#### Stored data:
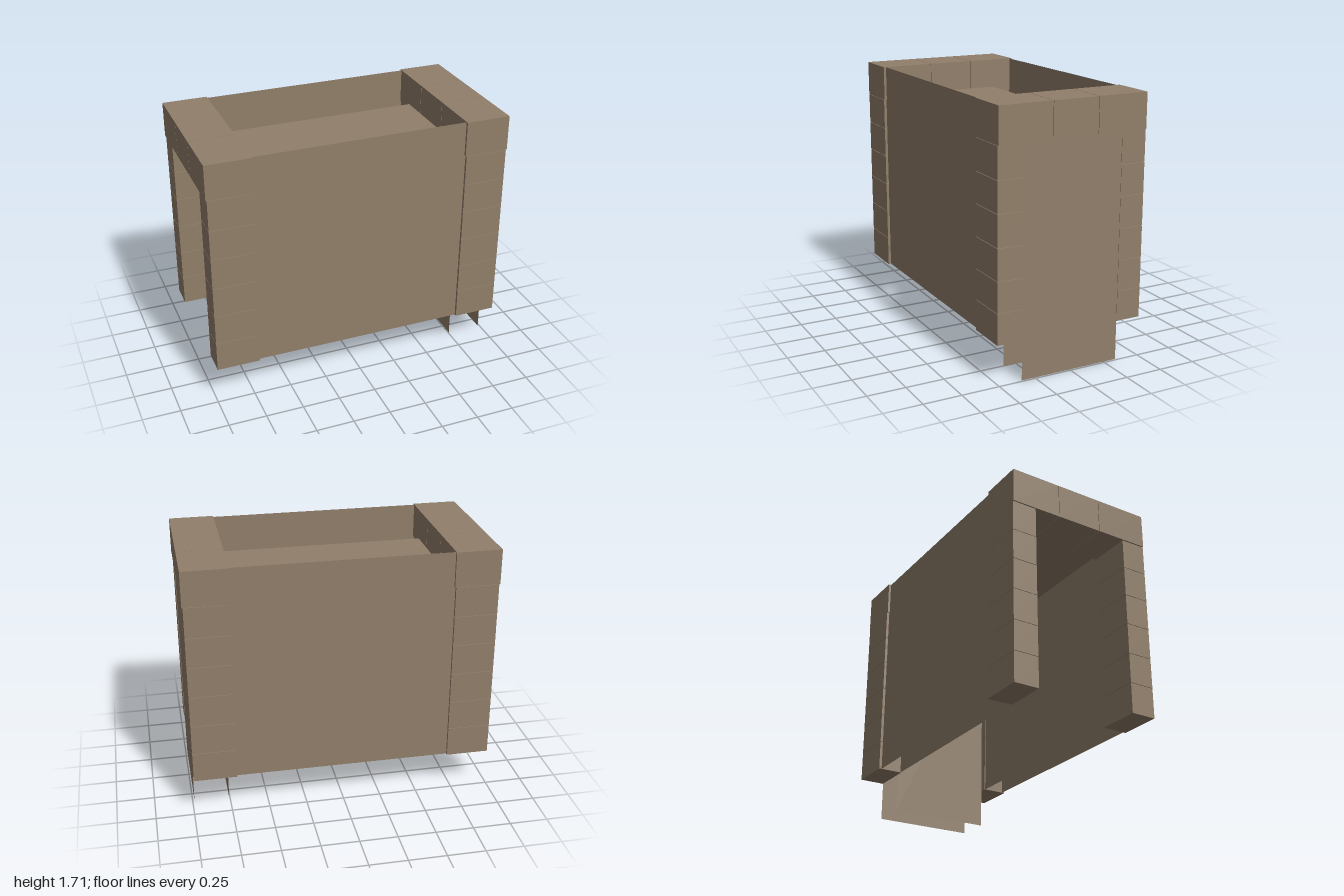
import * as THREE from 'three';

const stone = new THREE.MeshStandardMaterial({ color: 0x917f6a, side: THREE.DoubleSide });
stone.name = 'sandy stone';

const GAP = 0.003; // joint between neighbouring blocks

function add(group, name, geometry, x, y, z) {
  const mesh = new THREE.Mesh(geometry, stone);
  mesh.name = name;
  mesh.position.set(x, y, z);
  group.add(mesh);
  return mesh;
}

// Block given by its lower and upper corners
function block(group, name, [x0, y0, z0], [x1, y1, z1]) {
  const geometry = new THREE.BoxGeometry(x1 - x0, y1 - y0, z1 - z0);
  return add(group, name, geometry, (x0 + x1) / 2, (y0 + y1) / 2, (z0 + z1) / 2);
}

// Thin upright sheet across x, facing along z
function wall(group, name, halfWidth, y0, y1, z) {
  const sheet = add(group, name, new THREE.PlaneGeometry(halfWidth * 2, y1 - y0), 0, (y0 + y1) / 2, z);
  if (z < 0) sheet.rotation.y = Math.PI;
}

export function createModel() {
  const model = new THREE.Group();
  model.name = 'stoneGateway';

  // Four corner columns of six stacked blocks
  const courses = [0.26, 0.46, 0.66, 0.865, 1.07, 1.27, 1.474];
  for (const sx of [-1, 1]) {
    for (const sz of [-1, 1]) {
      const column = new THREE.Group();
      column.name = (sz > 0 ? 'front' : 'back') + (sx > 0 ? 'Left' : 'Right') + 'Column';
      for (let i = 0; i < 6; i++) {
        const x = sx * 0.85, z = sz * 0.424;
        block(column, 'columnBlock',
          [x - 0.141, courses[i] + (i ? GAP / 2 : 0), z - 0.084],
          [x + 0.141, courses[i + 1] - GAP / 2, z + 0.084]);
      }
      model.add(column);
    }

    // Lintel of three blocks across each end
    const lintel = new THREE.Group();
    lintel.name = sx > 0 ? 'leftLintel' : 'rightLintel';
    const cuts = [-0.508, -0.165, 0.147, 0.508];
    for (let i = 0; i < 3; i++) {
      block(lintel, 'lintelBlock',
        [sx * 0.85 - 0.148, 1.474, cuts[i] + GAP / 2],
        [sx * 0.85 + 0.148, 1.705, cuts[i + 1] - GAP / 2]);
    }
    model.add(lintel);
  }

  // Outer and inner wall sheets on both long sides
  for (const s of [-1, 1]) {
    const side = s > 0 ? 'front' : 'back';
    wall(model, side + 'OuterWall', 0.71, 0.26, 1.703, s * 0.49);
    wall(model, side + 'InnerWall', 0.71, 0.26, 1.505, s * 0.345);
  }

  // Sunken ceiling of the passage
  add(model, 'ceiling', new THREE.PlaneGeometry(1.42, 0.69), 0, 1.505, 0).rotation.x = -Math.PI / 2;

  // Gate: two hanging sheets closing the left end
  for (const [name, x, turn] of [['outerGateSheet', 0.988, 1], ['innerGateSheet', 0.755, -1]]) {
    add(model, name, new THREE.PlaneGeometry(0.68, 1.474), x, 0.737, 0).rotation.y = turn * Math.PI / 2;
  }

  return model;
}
---
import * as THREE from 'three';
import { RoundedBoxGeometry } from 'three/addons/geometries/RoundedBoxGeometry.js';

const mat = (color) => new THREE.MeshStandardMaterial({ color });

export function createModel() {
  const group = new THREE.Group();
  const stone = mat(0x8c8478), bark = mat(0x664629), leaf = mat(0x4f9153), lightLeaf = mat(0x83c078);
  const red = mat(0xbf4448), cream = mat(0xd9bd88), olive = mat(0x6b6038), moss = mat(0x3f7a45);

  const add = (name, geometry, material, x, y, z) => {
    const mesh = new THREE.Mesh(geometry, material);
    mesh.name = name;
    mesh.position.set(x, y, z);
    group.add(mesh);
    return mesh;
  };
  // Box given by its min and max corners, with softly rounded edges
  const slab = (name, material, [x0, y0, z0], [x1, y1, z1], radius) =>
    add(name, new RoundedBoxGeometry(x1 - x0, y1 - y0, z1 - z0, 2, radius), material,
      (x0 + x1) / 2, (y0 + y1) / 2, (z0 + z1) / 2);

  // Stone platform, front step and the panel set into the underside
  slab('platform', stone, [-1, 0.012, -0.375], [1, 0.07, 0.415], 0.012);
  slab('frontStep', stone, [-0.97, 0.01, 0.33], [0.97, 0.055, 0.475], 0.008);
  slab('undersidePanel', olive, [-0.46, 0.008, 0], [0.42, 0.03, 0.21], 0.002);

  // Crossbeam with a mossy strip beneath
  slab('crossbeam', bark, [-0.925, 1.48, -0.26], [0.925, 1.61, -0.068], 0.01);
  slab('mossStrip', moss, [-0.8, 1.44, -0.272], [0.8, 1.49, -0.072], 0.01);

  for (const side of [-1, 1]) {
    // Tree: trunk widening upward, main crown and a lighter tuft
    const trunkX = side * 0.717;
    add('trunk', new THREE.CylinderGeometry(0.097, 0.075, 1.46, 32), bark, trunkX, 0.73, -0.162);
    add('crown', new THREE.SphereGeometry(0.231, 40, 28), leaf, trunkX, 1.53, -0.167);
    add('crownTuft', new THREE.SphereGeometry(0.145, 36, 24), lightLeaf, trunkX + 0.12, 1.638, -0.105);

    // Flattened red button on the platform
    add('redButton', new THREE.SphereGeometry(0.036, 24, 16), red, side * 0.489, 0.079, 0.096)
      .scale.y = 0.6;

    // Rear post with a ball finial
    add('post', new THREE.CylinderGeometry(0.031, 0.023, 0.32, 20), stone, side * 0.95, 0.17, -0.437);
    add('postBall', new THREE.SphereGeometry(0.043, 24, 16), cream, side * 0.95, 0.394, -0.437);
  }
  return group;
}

#### Exercise description:
Using the data above, repeat exactly the lines that begin at the line with "const group = new THREE.Group();" and end at the line with "softly rounded edges", both ends included.

#### Written answer:
  const group = new THREE.Group();
  const stone = mat(0x8c8478), bark = mat(0x664629), leaf = mat(0x4f9153), lightLeaf = mat(0x83c078);
  const red = mat(0xbf4448), cream = mat(0xd9bd88), olive = mat(0x6b6038), moss = mat(0x3f7a45);

  const add = (name, geometry, material, x, y, z) => {
    const mesh = new THREE.Mesh(geometry, material);
    mesh.name = name;
    mesh.position.set(x, y, z);
    group.add(mesh);
    return mesh;
  };
  // Box given by its min and max corners, with softly rounded edges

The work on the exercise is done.